Stored data entries
•••••

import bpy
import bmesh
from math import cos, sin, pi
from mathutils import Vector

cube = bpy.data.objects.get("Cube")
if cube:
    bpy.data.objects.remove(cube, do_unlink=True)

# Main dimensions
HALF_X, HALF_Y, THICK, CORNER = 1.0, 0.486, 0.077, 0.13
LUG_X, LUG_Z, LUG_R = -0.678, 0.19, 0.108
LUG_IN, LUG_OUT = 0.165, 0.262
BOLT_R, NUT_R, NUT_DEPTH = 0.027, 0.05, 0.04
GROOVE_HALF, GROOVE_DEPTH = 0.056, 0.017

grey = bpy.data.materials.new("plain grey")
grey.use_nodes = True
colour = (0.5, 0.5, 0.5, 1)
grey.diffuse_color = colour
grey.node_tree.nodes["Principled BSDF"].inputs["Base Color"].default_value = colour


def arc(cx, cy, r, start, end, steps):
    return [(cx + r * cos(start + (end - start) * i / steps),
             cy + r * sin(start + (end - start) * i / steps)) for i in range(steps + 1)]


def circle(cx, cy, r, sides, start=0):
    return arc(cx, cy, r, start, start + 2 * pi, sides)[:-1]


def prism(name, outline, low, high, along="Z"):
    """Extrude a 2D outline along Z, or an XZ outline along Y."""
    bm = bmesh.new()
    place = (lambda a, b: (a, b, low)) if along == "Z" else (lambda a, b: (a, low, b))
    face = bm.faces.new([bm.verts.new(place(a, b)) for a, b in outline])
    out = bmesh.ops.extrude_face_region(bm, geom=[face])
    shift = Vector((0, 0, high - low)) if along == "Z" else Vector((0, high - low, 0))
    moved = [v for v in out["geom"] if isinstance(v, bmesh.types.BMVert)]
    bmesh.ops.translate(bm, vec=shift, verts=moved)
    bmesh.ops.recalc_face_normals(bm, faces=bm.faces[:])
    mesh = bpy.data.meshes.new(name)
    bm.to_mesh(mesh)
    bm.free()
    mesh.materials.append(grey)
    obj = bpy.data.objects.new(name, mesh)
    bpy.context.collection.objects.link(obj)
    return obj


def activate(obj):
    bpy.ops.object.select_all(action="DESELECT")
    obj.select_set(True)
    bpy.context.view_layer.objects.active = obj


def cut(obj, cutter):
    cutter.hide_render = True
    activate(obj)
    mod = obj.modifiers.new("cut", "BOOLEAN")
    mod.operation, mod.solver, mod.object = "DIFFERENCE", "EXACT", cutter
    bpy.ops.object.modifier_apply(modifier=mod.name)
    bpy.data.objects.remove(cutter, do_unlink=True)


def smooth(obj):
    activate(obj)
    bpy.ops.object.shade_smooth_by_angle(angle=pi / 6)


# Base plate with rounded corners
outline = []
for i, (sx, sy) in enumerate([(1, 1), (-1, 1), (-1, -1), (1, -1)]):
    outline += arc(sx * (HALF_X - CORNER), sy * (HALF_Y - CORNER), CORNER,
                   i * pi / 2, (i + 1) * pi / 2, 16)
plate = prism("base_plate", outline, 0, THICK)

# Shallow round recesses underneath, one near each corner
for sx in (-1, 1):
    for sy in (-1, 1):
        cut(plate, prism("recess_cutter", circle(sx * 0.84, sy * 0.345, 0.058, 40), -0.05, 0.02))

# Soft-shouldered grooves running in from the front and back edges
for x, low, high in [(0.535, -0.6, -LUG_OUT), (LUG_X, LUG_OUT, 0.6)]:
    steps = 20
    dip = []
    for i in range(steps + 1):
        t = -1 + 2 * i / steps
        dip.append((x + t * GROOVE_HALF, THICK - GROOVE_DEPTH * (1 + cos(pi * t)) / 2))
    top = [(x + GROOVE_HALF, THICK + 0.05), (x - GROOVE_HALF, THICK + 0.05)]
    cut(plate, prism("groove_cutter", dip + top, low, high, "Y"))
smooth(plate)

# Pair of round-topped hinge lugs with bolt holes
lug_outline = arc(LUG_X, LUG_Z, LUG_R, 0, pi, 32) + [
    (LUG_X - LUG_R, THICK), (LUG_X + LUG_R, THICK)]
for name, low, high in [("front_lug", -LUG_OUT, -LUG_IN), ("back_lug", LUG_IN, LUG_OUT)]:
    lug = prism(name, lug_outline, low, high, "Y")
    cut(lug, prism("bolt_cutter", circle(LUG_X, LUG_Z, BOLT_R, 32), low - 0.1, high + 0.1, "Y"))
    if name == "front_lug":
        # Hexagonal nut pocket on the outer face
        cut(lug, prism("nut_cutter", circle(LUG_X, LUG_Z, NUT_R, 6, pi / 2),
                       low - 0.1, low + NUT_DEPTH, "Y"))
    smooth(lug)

•••••

◆ **Work to complete**
Return every line from the entries that holds the string "prism".

◆ **Problem solution**
def prism(name, outline, low, high, along="Z"):
plate = prism("base_plate", outline, 0, THICK)
        cut(plate, prism("recess_cutter", circle(sx * 0.84, sy * 0.345, 0.058, 40), -0.05, 0.02))
    cut(plate, prism("groove_cutter", dip + top, low, high, "Y"))
    lug = prism(name, lug_outline, low, high, "Y")
    cut(lug, prism("bolt_cutter", circle(LUG_X, LUG_Z, BOLT_R, 32), low - 0.1, high + 0.1, "Y"))
        cut(lug, prism("nut_cutter", circle(LUG_X, LUG_Z, NUT_R, 6, pi / 2),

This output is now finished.